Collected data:
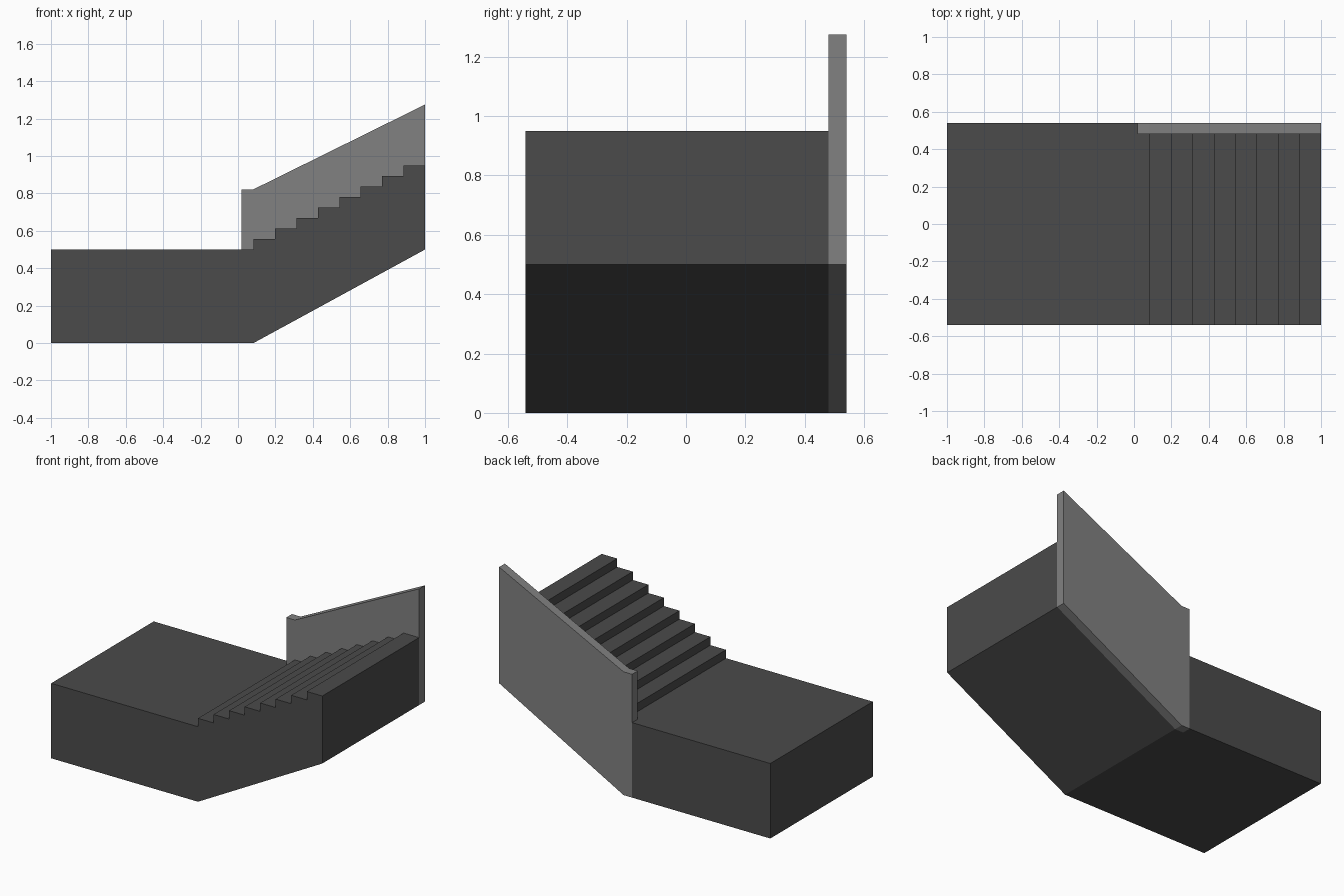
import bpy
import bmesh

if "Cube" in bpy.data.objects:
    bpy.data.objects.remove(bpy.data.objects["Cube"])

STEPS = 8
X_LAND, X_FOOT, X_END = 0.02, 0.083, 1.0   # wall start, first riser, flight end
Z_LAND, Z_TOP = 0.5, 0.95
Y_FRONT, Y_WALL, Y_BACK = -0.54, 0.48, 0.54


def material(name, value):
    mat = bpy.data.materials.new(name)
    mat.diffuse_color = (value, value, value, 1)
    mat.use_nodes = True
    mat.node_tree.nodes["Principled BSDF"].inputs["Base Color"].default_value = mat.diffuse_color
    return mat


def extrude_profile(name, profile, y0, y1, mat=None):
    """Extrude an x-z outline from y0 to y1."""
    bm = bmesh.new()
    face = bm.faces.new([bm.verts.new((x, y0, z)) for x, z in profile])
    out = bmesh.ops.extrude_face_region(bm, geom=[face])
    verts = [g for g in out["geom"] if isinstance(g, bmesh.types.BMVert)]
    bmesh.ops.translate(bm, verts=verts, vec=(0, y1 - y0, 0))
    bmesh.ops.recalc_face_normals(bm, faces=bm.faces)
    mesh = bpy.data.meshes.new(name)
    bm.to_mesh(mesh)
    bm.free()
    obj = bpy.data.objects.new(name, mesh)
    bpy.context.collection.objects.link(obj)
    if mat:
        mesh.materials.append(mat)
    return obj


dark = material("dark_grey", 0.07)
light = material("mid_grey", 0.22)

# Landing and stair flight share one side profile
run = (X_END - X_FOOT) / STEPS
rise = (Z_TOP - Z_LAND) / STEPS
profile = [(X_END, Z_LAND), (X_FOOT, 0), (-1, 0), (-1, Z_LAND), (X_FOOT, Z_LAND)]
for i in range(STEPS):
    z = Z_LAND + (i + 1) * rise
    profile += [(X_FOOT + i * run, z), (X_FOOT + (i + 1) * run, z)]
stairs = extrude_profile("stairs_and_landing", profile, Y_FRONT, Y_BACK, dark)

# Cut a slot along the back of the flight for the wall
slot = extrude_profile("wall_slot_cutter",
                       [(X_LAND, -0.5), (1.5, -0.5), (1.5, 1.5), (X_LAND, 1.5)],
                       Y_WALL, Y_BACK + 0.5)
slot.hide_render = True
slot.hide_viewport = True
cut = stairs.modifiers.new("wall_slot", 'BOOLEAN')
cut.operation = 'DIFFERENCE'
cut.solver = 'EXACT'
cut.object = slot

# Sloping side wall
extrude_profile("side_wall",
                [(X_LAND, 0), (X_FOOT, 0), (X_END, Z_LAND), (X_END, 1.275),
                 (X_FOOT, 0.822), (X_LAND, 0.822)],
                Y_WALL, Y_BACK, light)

PROBLEM TO WORK ON
Which lines of the data include the string "STEPS"? Find them and copy each one.

WRITTEN ANSWER
STEPS = 8
run = (X_END - X_FOOT) / STEPS
rise = (Z_TOP - Z_LAND) / STEPS
for i in range(STEPS):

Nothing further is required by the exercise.